(ATTN: RECASTS headline; ADDS more info in paras 4-7)
By Koh Byung-joon
SEOUL/BEIJING, Jan. 8 (Yonhap) -- North Korean leader Kim Jong-un arrived in Beijing on Tuesday for talks with Chinese President Xi Jinping apparently aiming to coordinate strategies ahead of his possible second summit with U.S. President Donald Trump.
A special train carrying Kim and his wife, Ri Sol-ju, arrived at a highly secure station in Beijing at around 10:55 a.m. Escorted by Chinese police, he and his entourage headed in prearranged limousines to Diaoyutai State Guesthouse in Beijing.
Kim was accompanied by party, government and military officials, including Kim Yong-chol, a key nuclear negotiator with the United States, and Ri Yong-ho and No Kwang-chol, the country's foreign and defense ministers, respectively, Pyongyang's Korean Central News Agency earlier reported.
In footage later unveiled by North Korea's state TV, Kim Yo-jong, the leader's younger sister, was also seen among the people leaving for China. She accompanied her brother on his second trip to China in May last year.
Kim left for Beijing on Monday afternoon for a four-day visit at the invitation of the Chinese president, the KCNA said. China's Xinhua News Agency also confirmed his visit. His arrival in Beijing coincided with what is believed to be his 35th birthday.
Kim is widely expected to hold a summit with Xi during his stay, though his detailed itinerary has not been made known.
This marked Kim's fourth trip to the neighboring ally since taking office in late 2011 and came as Washington and Pyongyang are in talks to set the venue for a meeting between Kim and Trump.
Last year, Kim traveled to China and met with Xi three times before and after he held his first-ever summit with Trump in June in Singapore.
In the Singapore summit, Kim agreed to work toward complete denuclearization of the Korean Peninsula in exchange for security guarantees and new relations with the U.S.
Progress, however, has been slow in denuclearization for months as the North calls for sanctions relief, while Washington says such concessions would not be granted until the North completely gives up its nuclear weapons.
In his New Year's speech last week, the North's leader warned that he could take a new way if the U.S. clings to pressure and sanctions on its regime. He still kept the door open for talks with the U.S., saying he is willing to meet Trump at any time.
He also called for multilateral talks involving the signatories to the truce that ended the 1950-53 Korean War, including China, and replacing it with a peace treaty. The issue could be discussed during his trip to China this week, observers said.
Trump earlier said that the U.S. and North Korea are in talks over where to hold their second summit, adding that the decision on the venue will be announced in the "not-too-distant future."

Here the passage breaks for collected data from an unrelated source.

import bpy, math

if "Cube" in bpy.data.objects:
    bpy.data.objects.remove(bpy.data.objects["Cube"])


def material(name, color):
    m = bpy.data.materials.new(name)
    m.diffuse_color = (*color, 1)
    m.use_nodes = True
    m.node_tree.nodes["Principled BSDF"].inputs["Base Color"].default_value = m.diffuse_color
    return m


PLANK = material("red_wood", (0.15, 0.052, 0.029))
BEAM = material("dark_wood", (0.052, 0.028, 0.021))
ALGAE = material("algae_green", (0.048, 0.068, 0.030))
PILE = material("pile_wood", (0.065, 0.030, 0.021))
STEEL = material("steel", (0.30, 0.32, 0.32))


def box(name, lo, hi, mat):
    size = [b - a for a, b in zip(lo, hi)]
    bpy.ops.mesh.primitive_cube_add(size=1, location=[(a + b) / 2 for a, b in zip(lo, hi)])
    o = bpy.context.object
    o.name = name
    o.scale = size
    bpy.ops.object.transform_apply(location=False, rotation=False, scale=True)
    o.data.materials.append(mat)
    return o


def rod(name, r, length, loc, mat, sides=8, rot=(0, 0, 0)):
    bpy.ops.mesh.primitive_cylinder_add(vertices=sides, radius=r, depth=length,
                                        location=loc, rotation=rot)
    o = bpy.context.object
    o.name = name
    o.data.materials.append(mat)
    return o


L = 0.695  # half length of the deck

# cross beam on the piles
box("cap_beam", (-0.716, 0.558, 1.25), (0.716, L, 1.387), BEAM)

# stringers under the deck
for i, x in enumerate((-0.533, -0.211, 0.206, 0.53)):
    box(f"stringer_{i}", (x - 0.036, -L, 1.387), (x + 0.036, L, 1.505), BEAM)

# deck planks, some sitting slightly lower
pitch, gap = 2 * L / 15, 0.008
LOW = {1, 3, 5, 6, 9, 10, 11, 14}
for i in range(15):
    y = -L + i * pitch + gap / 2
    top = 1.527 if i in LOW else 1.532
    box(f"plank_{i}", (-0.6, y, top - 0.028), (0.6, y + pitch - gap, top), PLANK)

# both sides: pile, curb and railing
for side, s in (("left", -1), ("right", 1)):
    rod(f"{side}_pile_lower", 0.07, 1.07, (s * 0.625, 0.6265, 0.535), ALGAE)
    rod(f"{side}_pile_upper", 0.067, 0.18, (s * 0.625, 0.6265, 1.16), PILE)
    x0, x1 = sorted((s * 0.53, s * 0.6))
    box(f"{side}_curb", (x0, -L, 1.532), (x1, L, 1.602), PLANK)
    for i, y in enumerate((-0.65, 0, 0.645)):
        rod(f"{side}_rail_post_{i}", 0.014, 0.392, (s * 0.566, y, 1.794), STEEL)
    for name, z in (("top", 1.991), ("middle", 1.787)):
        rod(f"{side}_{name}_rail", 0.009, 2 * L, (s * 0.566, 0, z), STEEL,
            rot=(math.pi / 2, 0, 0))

Experts see Kim's trip to China might be intended to demonstrate to the world that their relations remain strong and also reflect the North's push to project its image as a normal state.
"It is rare that the North's leader travels overseas at the start of the year. (His trip to China) shows how important it is to advance relations between the North and China," Yang Moo-jin, a professor at the University of North Korean Studies, said.
"It is also aimed at showing off the image of a leader of a normal state," he added.
A government official echoed the view, saying on condition of anonymity that Kim's travel to China early in the year could be interpreted as showing his strong willingness to fulfill what he pledged in his New Year's address, in particular building peace on the Korean Peninsula and seeking the country's economic development.
His previous trips to the ally last year took place in March, May and June, respectively.
Xi is expected to visit North Korea soon as the two countries mark the 70th anniversary of establishing diplomatic ties this year.
Experts say that Kim's trip to China could be followed by his visit of Seoul or meeting with U.S. President Trump as early as February.
Kim agreed to travel to Seoul for the first time as a North Korean leader "at an early date" during his summit meeting with South Korean President Moon Jae-in in September.
In a personal letter to Moon last month, he expressed disappointment for not making a trip to Seoul by the year's end and hoped to fulfill his promise soon.
Inter-Korean relations in limbo despite end of allies' joint drill
Moon presents 'unshakable nation' vision, extends olive branch to Japan
Moon reaffirms unswerving commitment to peace drive
New missile tests compound doubts about early resumption of U.S.-N.K. talks
Latest N.K. missile firings underscore discontent over S. Korea-U.S. drills: experts